▶ _Data in this exercise_:

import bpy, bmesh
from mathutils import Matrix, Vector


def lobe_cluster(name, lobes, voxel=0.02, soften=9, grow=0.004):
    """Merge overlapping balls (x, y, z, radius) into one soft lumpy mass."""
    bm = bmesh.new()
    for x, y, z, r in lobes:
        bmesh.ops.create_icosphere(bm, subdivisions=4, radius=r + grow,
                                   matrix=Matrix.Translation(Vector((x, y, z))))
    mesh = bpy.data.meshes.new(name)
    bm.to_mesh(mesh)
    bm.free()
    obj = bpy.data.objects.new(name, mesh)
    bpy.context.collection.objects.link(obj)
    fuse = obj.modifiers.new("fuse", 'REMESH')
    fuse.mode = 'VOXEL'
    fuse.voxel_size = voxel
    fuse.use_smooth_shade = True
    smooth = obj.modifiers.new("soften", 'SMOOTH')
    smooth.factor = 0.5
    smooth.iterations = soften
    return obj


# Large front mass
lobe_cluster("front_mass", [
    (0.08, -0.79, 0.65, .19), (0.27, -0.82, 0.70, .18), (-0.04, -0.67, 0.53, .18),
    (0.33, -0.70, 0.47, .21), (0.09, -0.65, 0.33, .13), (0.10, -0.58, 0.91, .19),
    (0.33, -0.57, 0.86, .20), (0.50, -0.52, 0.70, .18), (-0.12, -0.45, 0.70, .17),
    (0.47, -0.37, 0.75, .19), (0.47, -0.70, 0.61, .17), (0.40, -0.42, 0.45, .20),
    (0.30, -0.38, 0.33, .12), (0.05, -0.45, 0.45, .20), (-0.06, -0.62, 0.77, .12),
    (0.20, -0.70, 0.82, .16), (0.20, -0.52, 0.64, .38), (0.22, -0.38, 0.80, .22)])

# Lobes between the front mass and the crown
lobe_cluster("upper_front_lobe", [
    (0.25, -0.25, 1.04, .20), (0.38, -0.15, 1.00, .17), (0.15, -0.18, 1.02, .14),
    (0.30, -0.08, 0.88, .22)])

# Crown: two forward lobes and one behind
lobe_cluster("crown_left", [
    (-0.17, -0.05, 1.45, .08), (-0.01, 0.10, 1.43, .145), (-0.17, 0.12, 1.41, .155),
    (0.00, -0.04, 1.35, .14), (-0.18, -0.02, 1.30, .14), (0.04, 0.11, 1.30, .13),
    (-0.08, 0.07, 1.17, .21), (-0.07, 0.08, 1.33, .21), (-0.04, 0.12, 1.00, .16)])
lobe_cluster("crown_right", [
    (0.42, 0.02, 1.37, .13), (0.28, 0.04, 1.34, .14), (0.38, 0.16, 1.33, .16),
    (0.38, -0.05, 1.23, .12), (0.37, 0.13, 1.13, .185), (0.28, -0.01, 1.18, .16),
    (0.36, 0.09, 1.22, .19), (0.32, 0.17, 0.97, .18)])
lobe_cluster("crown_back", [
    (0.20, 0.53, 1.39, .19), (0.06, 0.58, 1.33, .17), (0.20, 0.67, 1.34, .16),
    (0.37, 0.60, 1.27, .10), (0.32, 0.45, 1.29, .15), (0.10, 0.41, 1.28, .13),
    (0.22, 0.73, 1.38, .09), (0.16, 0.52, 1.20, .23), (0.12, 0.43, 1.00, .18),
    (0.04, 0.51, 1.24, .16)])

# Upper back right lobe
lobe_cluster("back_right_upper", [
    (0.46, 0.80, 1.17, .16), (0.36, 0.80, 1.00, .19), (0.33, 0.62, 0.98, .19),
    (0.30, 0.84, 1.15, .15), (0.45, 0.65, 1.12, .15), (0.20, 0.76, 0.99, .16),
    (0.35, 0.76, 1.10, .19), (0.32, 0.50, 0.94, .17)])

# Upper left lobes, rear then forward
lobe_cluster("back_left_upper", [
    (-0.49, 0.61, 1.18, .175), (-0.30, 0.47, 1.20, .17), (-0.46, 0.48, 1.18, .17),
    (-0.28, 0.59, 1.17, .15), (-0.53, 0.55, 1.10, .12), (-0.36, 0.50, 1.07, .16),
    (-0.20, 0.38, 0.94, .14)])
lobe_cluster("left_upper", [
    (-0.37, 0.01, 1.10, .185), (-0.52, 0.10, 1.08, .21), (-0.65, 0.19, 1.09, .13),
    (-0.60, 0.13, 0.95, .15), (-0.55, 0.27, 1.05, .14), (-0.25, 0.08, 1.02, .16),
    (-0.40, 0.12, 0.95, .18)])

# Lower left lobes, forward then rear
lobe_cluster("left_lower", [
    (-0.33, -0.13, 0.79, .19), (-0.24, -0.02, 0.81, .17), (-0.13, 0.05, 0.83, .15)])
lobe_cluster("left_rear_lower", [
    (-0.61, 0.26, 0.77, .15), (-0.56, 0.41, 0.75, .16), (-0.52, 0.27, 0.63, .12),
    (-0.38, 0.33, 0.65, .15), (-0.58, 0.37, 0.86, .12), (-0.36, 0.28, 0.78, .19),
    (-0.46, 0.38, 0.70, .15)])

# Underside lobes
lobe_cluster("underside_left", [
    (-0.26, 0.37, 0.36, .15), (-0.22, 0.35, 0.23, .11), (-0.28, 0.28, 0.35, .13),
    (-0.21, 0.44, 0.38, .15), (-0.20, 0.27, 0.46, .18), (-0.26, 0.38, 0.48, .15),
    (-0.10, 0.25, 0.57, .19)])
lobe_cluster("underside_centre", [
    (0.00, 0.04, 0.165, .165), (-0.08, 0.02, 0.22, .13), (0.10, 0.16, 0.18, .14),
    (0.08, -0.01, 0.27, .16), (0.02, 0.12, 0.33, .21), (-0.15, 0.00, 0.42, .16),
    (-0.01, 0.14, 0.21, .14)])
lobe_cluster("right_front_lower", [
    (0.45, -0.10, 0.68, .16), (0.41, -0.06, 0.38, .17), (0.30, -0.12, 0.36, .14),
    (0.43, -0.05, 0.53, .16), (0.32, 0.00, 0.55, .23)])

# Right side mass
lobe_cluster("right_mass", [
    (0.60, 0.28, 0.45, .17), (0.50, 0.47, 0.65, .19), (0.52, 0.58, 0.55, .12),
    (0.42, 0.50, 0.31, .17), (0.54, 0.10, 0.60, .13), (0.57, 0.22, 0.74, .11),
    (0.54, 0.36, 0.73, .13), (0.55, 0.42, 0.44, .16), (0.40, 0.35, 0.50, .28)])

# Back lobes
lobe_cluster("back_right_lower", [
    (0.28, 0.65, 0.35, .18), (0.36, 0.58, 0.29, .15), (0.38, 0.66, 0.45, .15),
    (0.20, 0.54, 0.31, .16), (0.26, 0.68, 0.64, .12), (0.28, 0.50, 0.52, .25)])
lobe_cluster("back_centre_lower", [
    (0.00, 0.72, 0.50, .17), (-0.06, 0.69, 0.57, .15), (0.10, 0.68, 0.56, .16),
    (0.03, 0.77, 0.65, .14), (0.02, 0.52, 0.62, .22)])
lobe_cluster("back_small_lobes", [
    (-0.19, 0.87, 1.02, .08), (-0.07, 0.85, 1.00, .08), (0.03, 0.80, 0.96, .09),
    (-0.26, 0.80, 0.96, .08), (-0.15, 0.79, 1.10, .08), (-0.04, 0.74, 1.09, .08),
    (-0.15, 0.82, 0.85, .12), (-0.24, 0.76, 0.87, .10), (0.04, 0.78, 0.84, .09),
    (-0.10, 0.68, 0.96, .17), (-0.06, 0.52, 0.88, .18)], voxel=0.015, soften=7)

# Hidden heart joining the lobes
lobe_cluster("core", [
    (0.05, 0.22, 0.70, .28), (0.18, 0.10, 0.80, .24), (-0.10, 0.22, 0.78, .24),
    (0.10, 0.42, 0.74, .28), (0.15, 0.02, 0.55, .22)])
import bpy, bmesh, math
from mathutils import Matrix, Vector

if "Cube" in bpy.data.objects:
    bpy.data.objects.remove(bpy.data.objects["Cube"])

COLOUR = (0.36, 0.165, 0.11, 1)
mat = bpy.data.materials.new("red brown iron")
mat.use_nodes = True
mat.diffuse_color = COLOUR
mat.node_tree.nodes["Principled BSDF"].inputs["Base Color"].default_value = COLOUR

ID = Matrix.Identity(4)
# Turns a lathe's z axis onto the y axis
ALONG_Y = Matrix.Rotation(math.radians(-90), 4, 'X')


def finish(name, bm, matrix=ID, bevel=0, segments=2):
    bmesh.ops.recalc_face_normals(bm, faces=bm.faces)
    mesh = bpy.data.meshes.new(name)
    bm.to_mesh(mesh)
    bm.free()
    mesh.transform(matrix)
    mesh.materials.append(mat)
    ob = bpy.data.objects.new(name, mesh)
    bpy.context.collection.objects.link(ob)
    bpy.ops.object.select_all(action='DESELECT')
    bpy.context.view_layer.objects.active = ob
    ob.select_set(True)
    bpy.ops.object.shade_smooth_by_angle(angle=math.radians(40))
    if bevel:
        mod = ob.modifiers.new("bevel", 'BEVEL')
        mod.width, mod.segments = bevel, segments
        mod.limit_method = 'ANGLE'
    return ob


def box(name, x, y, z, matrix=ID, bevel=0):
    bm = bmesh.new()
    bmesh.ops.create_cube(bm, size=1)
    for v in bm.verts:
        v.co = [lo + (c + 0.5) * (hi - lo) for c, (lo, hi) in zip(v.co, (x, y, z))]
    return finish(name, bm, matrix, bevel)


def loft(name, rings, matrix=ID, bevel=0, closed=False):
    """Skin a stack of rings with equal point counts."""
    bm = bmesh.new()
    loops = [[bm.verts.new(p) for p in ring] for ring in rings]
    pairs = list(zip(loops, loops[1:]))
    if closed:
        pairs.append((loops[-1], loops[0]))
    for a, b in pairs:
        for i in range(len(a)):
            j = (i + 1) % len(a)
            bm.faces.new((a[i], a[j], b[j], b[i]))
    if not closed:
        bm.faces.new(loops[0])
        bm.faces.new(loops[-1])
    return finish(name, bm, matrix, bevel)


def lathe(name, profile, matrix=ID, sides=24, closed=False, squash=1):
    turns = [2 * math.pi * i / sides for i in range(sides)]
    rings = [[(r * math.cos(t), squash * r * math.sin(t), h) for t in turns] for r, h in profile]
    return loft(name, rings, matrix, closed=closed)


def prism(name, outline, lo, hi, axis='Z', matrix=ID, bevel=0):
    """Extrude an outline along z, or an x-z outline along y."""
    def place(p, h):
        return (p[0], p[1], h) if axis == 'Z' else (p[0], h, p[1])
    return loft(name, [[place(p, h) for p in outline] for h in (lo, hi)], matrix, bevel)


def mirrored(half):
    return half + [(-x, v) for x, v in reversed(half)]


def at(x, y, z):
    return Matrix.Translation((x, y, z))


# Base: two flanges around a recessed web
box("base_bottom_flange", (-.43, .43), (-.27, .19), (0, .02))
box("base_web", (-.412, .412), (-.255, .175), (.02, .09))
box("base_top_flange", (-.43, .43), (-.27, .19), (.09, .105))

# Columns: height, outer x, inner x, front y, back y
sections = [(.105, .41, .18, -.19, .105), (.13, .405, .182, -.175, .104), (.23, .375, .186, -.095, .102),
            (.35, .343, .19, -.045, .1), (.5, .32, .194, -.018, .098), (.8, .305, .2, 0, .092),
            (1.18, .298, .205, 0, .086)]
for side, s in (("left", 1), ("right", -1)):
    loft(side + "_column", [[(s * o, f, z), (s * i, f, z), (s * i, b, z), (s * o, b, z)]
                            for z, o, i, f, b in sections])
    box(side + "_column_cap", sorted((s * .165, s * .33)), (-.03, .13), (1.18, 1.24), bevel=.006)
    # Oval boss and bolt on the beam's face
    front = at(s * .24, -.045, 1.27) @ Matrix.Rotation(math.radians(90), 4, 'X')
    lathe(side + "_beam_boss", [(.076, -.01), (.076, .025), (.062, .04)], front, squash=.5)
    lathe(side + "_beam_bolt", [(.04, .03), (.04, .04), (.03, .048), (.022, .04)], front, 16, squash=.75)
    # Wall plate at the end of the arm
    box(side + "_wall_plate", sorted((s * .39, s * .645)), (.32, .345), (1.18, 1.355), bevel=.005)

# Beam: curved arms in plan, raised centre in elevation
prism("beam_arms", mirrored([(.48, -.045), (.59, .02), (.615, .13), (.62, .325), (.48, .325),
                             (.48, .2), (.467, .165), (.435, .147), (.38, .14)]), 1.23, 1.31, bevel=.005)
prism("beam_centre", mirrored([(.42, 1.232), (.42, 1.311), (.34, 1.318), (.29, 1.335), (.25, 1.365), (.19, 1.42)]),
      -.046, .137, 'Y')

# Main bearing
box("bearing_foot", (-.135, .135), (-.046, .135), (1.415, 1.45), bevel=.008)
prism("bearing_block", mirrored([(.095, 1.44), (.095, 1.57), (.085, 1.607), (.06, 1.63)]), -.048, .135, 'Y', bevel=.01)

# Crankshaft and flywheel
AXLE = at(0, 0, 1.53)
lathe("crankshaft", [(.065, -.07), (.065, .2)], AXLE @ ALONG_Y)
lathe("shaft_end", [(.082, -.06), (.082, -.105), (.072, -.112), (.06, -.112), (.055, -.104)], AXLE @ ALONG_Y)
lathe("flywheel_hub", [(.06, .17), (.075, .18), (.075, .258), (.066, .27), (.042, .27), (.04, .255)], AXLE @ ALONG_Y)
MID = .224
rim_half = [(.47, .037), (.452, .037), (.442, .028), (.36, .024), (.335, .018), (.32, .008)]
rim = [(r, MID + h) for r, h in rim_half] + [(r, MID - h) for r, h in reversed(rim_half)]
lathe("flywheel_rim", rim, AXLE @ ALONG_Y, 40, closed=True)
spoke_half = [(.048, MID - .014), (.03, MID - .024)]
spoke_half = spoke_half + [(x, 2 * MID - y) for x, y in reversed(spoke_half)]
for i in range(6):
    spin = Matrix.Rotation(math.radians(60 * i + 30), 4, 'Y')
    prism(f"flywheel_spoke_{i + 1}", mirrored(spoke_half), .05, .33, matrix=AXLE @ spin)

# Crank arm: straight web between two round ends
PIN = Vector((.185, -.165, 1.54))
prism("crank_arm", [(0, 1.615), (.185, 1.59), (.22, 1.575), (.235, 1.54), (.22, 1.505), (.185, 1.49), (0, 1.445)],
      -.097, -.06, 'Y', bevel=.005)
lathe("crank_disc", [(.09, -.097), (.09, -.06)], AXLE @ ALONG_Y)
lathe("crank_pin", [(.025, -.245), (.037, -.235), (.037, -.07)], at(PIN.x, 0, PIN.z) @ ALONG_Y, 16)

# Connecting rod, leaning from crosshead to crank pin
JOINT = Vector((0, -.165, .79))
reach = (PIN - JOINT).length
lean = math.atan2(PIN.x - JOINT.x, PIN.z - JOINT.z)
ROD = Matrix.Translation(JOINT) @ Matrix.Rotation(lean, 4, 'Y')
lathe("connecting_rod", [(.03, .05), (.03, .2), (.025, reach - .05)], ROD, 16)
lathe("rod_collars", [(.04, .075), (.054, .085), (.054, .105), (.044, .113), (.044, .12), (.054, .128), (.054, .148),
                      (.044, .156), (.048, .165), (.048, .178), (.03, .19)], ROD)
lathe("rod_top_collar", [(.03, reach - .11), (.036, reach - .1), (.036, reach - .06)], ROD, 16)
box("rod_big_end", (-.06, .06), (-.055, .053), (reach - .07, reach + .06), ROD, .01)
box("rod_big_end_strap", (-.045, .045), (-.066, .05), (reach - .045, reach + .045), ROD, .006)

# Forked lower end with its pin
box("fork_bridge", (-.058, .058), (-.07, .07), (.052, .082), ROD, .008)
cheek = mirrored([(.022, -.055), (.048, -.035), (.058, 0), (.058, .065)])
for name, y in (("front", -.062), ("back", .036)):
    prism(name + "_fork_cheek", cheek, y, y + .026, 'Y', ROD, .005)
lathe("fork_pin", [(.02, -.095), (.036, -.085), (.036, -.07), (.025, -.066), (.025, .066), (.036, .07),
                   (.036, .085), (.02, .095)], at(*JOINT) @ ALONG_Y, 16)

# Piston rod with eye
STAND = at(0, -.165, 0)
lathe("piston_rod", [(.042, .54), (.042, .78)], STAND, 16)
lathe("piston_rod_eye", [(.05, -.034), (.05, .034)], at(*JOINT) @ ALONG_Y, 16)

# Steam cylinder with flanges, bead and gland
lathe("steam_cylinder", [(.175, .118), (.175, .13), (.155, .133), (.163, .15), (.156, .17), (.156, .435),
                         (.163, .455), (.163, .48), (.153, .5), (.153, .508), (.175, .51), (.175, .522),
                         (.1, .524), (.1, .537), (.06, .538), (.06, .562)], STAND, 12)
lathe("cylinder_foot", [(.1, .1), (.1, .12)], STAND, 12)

▶ _Task prompt_: Exact duplication is required for the lines above, from the line that contains "mod.limit_method = 'ANGLE'" to the line that contains "v.co = [lo +", inclusive; omit all others.

▶ _Answer section_:
        mod.limit_method = 'ANGLE'
    return ob


def box(name, x, y, z, matrix=ID, bevel=0):
    bm = bmesh.new()
    bmesh.ops.create_cube(bm, size=1)
    for v in bm.verts:
        v.co = [lo + (c + 0.5) * (hi - lo) for c, (lo, hi) in zip(v.co, (x, y, z))]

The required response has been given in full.